Learn to Relieve Stress
After you recognize the emotional stress in your life, how can you deal with it? There are many ways. Try to identify the people and situations that tend to bother you. Maybe you can avoid some of them altogether -- that would be the best medicine. In reality, though, some situations and people cannot be avoided, such as rush-hour traffic, deadlines at work, or an unyielding boss. Some anxiety is just part of everyday life.
The next best thing to total avoidance is learning to anticipate these situations ahead of time and making the conscious decision not to let them get to you. You might want to plan a way to make the situation easier on yourself. For example, if you must go to the grocery store at peak hours, accept the fact that there will be long checkout lines, and plan a diversion for yourself; bring a book to read. If you just can't stand battling rush-hour traffic, plan to work out at the gym for an hour after work. You avoid the traffic, relax your mind, and feed your back all at the same time.
You might want to try cutting down on some of the habits that can aggravate your already stressed out condition. Caffeine and nicotine can have the effect of creating a sense of anxiety even when you aren't anxious about anything. Cutting down your intake of stimulants may help reduce your stress level.
Of course, there is always the old stand-by method for melting away stress. Find a quiet place to get away; close your eyes; listen to some relaxing music; breathe slowly and deeply; and imagine yourself at the beach, with warm sand, lapping waves, and a gentle breeze. Sounds nice, doesn't it?
As you can see, there are almost as many ways to prevent back pain as there are bad behaviors that cause it. If you make these suggestions part of your everyday routine, your back should be strong and healthy.
©Publications International, Ltd.

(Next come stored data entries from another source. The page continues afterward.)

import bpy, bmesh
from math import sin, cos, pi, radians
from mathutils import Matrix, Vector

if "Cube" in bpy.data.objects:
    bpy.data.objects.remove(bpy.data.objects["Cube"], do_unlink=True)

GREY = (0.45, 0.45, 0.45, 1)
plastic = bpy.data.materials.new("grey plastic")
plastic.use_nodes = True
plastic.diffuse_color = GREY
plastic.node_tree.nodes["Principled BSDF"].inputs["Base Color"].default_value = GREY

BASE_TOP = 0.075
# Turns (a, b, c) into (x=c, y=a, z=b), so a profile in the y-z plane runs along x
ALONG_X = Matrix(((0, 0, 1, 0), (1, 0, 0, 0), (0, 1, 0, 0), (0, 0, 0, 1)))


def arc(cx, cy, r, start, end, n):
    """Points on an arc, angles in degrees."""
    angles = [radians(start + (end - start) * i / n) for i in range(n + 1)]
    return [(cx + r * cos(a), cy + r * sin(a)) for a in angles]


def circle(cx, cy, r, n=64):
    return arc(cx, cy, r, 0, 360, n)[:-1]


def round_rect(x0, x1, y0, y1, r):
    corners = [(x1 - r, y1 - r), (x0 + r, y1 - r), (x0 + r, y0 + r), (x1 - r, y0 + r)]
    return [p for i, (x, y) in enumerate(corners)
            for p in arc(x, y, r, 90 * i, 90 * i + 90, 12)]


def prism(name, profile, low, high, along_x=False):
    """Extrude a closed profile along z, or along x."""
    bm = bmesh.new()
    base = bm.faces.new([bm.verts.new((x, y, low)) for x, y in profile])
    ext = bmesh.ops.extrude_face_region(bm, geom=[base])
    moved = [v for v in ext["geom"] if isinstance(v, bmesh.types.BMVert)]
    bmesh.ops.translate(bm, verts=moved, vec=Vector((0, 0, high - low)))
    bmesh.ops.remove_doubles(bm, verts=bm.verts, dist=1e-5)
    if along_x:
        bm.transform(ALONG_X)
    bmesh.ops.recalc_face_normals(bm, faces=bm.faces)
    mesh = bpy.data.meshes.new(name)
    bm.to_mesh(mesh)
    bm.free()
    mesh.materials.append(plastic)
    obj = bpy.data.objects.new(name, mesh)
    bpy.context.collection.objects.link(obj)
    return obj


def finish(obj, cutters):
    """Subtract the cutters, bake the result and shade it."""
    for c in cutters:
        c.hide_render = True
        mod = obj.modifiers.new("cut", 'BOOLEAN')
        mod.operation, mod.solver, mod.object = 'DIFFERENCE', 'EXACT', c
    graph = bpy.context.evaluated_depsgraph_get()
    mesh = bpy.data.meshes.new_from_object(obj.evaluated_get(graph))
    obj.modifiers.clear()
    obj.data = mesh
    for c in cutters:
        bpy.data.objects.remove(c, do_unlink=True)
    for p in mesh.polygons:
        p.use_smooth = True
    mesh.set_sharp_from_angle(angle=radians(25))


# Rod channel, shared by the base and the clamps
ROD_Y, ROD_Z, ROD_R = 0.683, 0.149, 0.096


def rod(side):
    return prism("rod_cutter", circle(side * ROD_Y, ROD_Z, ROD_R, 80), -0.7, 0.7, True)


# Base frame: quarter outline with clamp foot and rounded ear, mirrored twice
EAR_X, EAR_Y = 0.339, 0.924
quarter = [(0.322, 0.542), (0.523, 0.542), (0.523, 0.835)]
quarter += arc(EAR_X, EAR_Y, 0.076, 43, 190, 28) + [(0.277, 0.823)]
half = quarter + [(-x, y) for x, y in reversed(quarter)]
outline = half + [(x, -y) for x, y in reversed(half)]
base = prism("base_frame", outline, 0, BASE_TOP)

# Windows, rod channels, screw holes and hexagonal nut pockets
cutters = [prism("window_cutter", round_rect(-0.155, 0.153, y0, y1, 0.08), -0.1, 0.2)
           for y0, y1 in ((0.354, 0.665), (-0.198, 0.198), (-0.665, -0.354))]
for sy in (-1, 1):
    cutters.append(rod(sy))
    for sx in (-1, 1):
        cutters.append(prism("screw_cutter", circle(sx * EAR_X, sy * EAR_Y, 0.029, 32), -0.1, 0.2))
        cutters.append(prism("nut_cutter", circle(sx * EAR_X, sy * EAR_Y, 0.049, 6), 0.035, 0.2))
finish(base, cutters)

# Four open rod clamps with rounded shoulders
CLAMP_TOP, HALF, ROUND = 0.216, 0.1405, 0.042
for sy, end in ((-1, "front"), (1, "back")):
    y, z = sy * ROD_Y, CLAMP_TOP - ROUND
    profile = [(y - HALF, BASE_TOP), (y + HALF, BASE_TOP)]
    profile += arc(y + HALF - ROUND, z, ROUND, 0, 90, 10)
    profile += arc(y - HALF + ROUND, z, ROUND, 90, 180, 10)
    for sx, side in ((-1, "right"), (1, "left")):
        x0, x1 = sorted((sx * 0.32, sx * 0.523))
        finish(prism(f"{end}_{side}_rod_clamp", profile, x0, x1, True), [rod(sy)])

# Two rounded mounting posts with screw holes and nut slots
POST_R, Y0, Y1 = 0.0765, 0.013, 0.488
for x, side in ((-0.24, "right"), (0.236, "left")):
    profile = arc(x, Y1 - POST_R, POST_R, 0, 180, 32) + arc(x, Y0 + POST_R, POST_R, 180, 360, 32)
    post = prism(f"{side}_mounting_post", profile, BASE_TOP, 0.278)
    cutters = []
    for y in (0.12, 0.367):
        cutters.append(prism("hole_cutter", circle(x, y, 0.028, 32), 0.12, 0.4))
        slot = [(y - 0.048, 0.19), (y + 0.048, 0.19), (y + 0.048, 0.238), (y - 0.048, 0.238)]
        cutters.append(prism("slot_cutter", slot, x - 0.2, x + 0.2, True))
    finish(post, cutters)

This information is solely for informational purposes. IT IS NOT INTENDED TO PROVIDE MEDICAL ADVICE. Neither the Editors of Consumer Guide (R), Publications International, Ltd., the author nor publisher take responsibility for any possible consequences from any treatment, procedure, exercise, dietary modification, action or application of medication which results from reading or following the information contained in this information. The publication of this information does not constitute the practice of medicine, and this information does not replace the advice of your physician or other health care provider. Before undertaking any course of treatment, the reader must seek the advice of their physician or other health care provider.